• [Instructions for the task]:
Reproduce the entries shown below only from the line with "from (apothem, height)" down to the line with "SOIL, (0, 0, 0))", keeping both end lines and copying each one exactly.

---------- Source records ----------

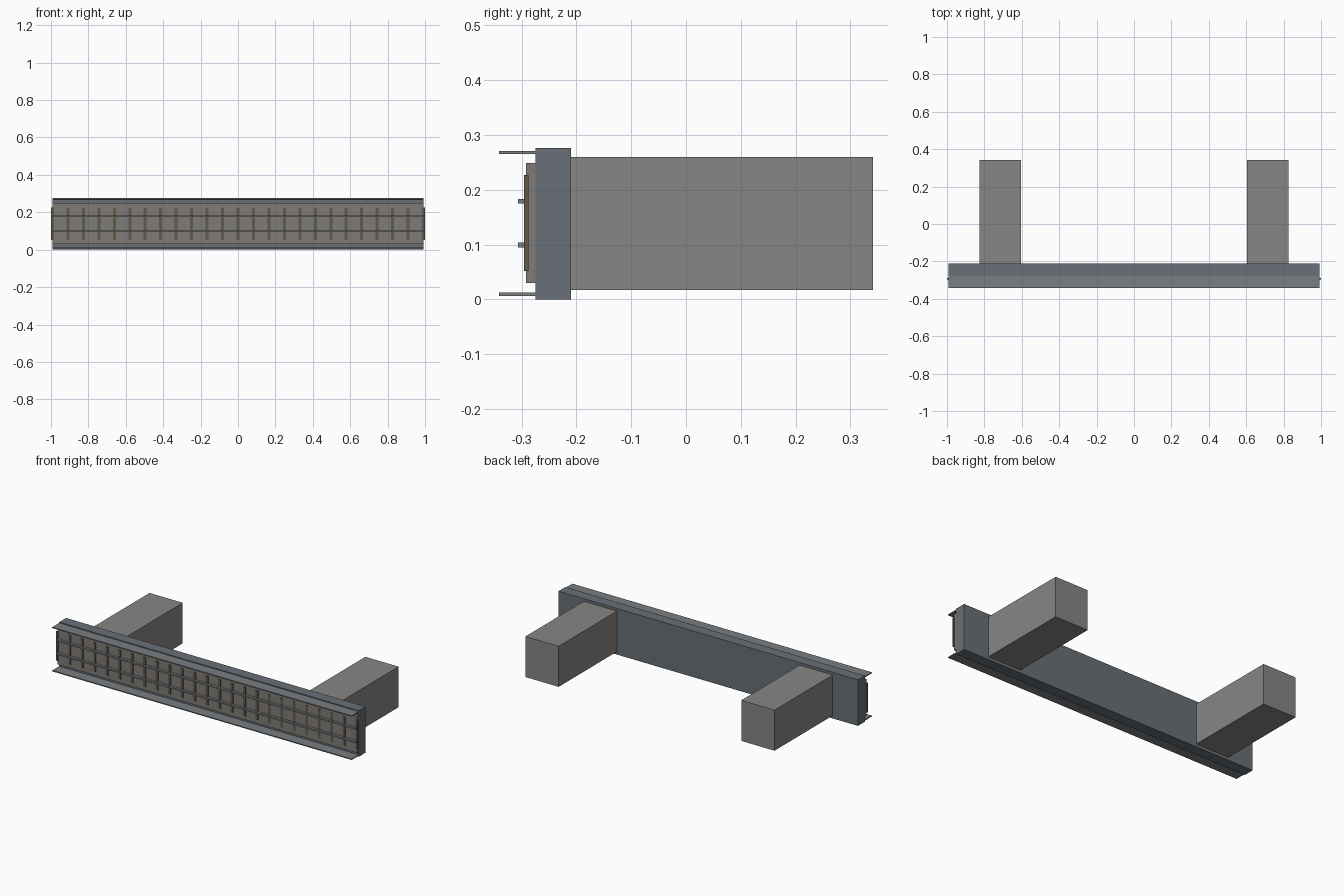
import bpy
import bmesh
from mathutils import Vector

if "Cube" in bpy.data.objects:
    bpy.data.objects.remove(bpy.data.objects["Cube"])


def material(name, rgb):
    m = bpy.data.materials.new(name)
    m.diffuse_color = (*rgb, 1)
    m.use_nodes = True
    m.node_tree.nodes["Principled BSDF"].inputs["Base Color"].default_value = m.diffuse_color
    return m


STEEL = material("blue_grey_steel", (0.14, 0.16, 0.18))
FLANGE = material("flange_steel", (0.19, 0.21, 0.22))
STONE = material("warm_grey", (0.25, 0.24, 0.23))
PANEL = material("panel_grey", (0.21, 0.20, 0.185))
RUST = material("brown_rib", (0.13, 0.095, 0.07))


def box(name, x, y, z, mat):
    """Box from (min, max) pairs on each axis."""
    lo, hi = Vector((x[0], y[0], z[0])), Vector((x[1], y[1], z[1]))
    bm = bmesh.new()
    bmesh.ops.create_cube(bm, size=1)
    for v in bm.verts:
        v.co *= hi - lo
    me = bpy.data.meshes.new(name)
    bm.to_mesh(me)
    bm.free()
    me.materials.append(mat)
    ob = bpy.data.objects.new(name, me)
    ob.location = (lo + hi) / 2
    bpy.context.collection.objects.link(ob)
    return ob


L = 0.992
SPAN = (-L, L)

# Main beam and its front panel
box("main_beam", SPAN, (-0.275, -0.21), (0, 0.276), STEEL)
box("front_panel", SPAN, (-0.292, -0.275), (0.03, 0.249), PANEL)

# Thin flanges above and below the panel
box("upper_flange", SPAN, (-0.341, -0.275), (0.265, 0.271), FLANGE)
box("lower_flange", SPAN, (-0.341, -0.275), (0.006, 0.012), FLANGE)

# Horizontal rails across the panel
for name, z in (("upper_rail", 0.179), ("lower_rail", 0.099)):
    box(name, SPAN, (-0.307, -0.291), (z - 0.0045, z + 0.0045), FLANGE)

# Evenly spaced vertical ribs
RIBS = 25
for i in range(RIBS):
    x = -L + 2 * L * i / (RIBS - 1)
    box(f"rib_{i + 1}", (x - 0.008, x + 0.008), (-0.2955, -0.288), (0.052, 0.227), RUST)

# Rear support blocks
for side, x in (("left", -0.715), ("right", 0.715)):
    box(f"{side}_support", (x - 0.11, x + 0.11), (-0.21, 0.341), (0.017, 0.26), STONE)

----------
---------- Source records ----------

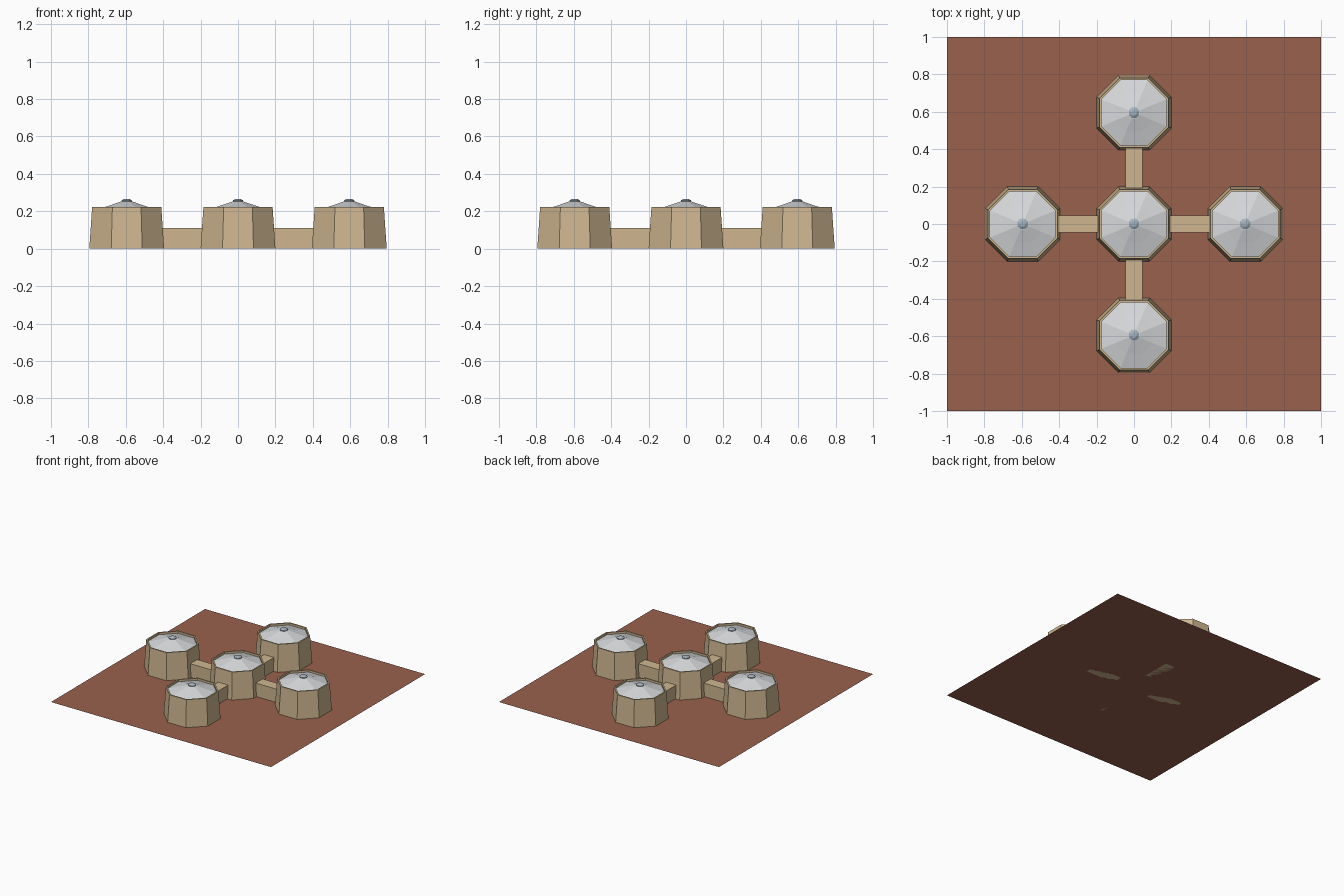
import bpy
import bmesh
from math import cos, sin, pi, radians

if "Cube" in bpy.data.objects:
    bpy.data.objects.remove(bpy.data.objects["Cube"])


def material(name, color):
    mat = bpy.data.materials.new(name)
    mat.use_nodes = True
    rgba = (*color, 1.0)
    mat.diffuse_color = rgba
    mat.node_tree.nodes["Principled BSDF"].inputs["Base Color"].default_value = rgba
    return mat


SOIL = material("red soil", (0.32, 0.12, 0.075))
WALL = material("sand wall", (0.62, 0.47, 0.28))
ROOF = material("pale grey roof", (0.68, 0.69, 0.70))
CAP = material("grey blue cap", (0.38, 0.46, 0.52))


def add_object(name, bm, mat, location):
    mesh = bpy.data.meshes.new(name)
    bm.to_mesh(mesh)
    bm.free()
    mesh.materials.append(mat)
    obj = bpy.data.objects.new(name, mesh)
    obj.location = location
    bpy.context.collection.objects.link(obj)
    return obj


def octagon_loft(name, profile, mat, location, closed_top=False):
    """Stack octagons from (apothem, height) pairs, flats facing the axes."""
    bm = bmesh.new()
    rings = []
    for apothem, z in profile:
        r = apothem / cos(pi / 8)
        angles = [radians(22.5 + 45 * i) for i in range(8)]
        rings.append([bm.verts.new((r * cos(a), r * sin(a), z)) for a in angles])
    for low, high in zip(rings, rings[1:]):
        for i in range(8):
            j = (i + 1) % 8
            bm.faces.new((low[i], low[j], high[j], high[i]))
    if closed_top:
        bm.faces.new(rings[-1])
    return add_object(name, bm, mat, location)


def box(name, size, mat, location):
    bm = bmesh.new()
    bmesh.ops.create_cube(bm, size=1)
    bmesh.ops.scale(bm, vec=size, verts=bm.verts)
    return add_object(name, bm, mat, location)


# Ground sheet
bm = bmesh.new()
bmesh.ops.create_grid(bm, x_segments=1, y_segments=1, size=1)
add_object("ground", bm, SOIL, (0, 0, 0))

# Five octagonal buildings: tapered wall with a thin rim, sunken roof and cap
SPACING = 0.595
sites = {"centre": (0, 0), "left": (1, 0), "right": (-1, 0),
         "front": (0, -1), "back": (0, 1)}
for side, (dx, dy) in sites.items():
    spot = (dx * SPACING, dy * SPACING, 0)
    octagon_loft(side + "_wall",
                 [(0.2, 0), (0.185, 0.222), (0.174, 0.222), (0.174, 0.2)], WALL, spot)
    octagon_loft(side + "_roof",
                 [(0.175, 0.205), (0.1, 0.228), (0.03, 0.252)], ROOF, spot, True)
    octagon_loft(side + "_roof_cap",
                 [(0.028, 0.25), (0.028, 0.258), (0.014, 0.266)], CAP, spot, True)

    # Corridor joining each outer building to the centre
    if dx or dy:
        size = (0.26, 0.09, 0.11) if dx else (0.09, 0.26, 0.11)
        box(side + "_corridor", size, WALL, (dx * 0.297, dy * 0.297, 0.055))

----------

• [Exercise result]:
    """Stack octagons from (apothem, height) pairs, flats facing the axes."""
    bm = bmesh.new()
    rings = []
    for apothem, z in profile:
        r = apothem / cos(pi / 8)
        angles = [radians(22.5 + 45 * i) for i in range(8)]
        rings.append([bm.verts.new((r * cos(a), r * sin(a), z)) for a in angles])
    for low, high in zip(rings, rings[1:]):
        for i in range(8):
            j = (i + 1) % 8
            bm.faces.new((low[i], low[j], high[j], high[i]))
    if closed_top:
        bm.faces.new(rings[-1])
    return add_object(name, bm, mat, location)


def box(name, size, mat, location):
    bm = bmesh.new()
    bmesh.ops.create_cube(bm, size=1)
    bmesh.ops.scale(bm, vec=size, verts=bm.verts)
    return add_object(name, bm, mat, location)


# Ground sheet
bm = bmesh.new()
bmesh.ops.create_grid(bm, x_segments=1, y_segments=1, size=1)
add_object("ground", bm, SOIL, (0, 0, 0))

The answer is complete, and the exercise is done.